== Material to process ==
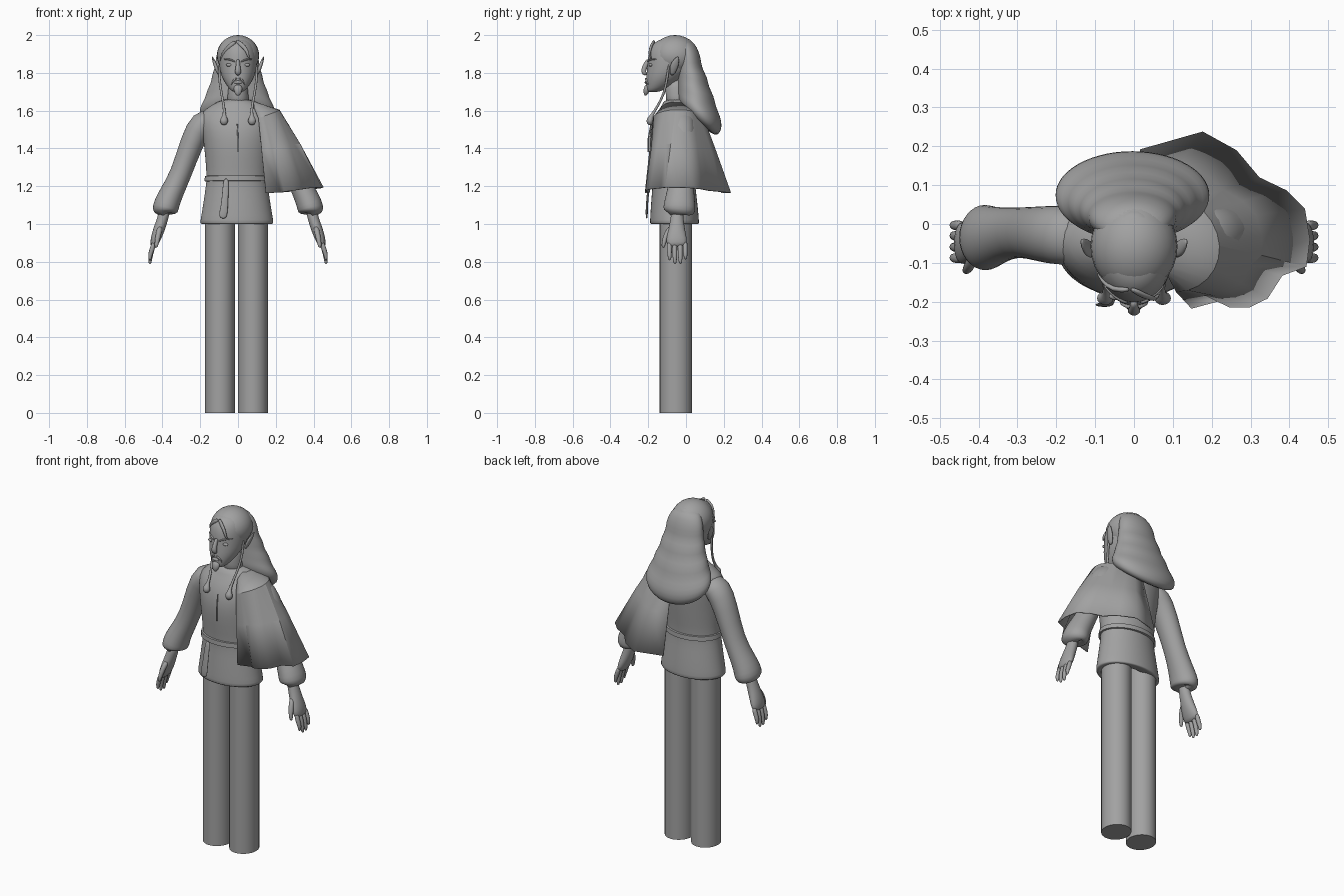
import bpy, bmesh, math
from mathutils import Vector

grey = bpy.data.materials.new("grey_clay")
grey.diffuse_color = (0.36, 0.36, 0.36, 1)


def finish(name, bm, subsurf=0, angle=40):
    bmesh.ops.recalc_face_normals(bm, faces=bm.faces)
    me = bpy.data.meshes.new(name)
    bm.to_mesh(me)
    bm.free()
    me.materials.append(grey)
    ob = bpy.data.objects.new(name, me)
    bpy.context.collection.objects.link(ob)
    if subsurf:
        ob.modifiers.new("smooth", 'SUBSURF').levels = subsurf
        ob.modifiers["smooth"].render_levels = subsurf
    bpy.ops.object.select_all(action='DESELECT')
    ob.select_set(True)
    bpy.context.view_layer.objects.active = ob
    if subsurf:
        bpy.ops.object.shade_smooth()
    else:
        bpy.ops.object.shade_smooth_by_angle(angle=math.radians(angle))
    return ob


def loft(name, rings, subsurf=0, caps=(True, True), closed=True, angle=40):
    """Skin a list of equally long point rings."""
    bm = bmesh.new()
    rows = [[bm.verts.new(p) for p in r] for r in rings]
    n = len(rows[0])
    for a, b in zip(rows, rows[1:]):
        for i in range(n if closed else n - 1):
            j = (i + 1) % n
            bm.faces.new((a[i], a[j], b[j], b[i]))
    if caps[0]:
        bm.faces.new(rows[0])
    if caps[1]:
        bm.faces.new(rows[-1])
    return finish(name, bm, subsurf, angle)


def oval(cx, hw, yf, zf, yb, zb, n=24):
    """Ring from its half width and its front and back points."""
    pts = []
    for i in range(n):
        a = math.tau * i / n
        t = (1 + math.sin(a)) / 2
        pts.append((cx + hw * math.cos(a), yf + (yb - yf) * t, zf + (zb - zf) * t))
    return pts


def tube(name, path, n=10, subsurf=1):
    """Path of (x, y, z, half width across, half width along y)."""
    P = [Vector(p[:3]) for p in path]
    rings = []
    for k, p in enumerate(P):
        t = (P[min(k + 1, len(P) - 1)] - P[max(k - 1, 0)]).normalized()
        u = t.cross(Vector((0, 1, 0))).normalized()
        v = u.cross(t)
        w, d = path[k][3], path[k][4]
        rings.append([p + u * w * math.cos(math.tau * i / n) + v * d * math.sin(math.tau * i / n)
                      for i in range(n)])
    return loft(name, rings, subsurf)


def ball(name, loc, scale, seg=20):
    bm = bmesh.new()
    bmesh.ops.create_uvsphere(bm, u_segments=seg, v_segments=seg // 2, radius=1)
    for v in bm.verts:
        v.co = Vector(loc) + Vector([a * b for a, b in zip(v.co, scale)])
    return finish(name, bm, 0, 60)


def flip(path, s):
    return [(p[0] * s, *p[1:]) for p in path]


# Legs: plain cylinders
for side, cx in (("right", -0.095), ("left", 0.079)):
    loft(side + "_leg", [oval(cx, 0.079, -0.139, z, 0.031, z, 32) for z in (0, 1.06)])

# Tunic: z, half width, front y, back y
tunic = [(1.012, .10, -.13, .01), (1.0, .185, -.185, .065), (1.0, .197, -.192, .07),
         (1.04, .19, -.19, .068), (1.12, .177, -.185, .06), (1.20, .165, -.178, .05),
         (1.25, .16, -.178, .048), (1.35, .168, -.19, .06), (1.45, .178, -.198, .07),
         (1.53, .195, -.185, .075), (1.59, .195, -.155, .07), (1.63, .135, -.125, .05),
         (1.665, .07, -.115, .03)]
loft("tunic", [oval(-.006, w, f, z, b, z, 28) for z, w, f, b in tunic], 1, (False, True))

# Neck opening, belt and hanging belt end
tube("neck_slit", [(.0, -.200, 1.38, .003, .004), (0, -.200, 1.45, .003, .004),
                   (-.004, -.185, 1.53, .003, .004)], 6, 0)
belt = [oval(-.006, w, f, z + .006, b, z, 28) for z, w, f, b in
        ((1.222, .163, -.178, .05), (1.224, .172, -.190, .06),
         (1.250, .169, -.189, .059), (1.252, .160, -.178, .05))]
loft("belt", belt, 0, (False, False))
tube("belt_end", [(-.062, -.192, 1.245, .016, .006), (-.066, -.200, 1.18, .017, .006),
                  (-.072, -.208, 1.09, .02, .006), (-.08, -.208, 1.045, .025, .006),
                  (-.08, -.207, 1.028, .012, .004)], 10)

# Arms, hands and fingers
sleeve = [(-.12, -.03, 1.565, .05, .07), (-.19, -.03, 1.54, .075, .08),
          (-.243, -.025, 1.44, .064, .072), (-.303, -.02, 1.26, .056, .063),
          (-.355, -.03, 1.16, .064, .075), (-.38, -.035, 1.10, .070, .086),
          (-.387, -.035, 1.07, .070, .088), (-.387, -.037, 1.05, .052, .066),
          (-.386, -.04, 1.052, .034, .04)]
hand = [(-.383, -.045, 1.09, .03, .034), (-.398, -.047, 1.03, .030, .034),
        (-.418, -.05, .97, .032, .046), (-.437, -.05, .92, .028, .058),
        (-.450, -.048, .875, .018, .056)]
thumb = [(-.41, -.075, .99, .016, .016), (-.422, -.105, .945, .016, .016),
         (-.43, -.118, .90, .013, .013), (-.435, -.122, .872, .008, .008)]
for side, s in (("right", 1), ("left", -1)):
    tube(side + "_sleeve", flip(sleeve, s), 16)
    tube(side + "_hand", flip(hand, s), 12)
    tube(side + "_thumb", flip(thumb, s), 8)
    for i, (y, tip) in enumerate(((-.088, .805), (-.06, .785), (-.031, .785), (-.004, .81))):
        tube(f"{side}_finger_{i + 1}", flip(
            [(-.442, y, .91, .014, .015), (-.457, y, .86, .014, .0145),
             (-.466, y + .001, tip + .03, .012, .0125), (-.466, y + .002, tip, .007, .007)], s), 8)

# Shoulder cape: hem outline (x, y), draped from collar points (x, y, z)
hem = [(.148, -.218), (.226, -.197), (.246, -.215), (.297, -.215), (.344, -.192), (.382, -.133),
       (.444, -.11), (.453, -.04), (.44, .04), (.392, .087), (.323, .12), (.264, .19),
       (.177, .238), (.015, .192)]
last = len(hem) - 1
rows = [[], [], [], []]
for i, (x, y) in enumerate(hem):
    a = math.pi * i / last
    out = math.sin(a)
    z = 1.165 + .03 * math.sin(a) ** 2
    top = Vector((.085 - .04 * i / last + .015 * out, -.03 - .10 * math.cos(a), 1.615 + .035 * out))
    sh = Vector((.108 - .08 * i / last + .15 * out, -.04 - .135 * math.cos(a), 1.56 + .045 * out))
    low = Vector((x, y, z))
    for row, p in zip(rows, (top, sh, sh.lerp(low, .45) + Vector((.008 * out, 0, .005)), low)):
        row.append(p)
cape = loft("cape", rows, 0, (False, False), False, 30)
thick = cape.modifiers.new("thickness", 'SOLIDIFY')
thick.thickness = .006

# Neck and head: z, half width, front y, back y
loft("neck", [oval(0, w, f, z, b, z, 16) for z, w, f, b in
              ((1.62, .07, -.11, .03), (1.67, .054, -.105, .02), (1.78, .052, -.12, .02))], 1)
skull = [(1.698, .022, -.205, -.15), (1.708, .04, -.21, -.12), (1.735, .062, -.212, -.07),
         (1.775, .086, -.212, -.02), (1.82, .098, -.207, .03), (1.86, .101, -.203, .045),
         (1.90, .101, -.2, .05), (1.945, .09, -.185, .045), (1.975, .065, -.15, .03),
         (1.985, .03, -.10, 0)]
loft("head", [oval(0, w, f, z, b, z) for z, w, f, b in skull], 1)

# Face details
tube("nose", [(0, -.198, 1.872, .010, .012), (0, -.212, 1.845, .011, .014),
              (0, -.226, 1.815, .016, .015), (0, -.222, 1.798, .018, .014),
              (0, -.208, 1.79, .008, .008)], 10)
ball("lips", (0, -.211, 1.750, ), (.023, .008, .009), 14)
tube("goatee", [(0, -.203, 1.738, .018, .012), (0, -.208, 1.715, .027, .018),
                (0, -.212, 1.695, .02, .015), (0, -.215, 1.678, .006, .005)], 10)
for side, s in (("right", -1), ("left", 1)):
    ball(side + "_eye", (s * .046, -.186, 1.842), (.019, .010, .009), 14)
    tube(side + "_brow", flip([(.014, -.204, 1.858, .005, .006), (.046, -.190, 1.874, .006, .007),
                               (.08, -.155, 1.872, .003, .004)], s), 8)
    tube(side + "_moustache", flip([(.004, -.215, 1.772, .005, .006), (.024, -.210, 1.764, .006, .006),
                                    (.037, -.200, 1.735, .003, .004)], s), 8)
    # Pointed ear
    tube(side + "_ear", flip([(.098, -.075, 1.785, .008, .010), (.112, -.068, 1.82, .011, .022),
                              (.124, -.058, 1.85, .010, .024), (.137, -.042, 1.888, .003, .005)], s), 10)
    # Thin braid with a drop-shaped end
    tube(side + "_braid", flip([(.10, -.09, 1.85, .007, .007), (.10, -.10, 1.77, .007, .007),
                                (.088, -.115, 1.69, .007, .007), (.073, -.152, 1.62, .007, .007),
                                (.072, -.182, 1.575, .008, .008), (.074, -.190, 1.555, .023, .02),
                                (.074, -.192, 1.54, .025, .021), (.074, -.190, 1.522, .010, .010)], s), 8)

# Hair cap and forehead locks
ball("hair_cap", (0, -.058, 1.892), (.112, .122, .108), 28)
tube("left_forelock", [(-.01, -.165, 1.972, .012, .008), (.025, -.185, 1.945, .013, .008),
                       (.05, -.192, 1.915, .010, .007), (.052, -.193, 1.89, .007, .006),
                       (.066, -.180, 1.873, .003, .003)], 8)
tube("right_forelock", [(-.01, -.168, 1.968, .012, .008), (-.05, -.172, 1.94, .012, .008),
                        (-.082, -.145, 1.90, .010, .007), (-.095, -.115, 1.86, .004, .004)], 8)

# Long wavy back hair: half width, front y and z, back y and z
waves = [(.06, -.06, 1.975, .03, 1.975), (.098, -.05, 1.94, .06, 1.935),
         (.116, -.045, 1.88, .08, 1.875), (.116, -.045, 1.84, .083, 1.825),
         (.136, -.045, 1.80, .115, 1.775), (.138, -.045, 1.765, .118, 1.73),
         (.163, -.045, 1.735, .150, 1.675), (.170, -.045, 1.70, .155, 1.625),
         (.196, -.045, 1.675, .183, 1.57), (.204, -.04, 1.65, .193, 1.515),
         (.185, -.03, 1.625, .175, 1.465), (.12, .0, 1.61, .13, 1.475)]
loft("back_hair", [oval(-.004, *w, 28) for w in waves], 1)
===
Above are the records; copy each line from them that includes the string "oval".

Response to this task:
def oval(cx, hw, yf, zf, yb, zb, n=24):
    loft(side + "_leg", [oval(cx, 0.079, -0.139, z, 0.031, z, 32) for z in (0, 1.06)])
loft("tunic", [oval(-.006, w, f, z, b, z, 28) for z, w, f, b in tunic], 1, (False, True))
belt = [oval(-.006, w, f, z + .006, b, z, 28) for z, w, f, b in
loft("neck", [oval(0, w, f, z, b, z, 16) for z, w, f, b in
loft("head", [oval(0, w, f, z, b, z) for z, w, f, b in skull], 1)
loft("back_hair", [oval(-.004, *w, 28) for w in waves], 1)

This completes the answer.